To celebrate the excellence and inventiveness of Glasgow's post-war architecture, Glasgow City Council and Historic Scotland have collaborated in producing a short book on the city's distinguished modern architectural heritage.
This the second publication of its type in Scotland which is recognised through listing. The first book looked at Edinburgh's Post-war Listed Buildings and was published in 2011.
As of 9 May 2012 there are 237 post-war listed buildings in Scotland. Broken down by category there are 45 Cat A, 144 Cat B and 48 Cat C(S).
Listing is intended to recognise the special interest of Scotland's built heritage and to prevent unthinking change. Any building or man-made structure can be considered for listing. Buildings erected after 1945 may merit listing if their special interest is of definite architectural quality. The listing of buildings less than 30 years old requires exceptional rigour because there is not a long historical perspective and they will normally only be considered if they face immediate threat.

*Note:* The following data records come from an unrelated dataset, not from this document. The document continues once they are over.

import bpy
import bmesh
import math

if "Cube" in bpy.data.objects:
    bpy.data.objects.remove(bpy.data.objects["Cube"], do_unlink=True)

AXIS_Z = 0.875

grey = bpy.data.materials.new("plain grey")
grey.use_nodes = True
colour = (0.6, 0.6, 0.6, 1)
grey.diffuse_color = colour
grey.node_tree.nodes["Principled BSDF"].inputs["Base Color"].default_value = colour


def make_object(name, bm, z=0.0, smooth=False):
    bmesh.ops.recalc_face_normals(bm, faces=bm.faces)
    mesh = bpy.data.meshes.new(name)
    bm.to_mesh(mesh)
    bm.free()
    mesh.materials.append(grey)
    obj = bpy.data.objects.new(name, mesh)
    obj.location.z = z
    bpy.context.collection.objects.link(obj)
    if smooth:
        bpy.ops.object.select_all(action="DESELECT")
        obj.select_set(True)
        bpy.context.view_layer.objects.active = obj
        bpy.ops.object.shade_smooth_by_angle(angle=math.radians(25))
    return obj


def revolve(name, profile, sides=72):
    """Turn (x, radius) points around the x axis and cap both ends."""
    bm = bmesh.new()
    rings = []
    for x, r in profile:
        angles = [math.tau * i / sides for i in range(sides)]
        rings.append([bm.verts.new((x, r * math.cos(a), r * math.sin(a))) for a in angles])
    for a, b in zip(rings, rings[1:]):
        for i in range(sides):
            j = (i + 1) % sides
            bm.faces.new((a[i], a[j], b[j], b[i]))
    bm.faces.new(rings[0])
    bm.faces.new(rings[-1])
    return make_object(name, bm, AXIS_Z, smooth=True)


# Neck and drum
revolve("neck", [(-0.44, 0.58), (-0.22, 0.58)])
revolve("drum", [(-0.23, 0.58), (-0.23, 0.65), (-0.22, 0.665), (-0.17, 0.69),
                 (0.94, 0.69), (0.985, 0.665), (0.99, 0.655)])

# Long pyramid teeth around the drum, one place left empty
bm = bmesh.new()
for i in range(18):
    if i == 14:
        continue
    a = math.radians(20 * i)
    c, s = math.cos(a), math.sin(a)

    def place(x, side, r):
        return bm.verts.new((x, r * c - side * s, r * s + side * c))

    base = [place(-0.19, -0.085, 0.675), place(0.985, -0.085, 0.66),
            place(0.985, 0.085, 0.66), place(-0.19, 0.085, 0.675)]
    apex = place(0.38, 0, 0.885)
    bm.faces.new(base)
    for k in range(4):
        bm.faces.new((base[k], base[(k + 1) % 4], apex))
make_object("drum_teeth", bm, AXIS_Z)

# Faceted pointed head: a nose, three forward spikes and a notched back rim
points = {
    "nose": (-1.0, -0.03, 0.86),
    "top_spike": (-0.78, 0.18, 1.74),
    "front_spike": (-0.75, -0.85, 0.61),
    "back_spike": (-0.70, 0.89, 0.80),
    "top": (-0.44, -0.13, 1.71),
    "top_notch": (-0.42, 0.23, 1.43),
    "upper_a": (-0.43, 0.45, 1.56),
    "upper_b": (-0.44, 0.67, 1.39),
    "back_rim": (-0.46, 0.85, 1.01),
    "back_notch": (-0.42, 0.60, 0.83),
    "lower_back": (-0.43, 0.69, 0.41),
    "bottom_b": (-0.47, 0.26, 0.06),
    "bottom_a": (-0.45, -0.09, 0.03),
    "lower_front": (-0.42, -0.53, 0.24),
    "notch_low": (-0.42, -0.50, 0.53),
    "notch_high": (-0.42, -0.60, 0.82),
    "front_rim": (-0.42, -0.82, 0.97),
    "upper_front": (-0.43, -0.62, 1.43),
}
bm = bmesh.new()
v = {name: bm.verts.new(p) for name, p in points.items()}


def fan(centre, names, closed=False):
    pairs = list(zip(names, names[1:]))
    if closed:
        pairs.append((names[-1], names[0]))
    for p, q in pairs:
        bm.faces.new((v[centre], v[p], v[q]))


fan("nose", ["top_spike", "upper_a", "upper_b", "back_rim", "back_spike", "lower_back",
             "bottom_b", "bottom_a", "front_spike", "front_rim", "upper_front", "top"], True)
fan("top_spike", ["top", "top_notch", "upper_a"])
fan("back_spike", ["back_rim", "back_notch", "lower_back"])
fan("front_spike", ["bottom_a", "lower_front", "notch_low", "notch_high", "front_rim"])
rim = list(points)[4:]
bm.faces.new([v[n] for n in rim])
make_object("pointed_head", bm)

The first lists of buildings of special architectural or historic interest in Glasgow were compiled in the late 1960s and early 1970s. In the 1980s all of its building stock was comprehensively resurveyed and at this time many of the prominent Victorian and Edwardian buildings were added to the lists, along with a handful of outstanding interwar buildings - many of which were begun before the Second World War and not completed until afterward. Unsurprisingly, it was not possible to recognise the best post-war buildings a mere decade or so after they were first erected, therefore an understanding of them has been built up gradually. In the mid-1990s, with the benefit of growing research into this area of study, post-war buildings have been suggested to Historic Scotland as individual listing proposals, or have been listed following reviews of the work of well-known architects, such as the practice of Gillespie, Kidd and Coia, or Sir Basil Spence and more recently as part of the reviews of significant estates such as the University of Glasgow and the University of Strathclyde.
There are 38 post-war listed buildings in Glasgow (6 Cat A, 28 Cat B, 4 Cat C(S)). This equates to almost 1/5th of the national total of post-war listed buildings.
Gillespie Kidd and Coia are represented the most in the post-war listed buildings currently found in Glasgow with 9 buildings included on the lists. Thomas Cordiner is the second most represented with 5 listed buildings. Both these practices worked extensively for the Glasgow Diocese and many of their listed buildings are churches.
The earliest listing of a post-war building in Glasgow dates to 1989.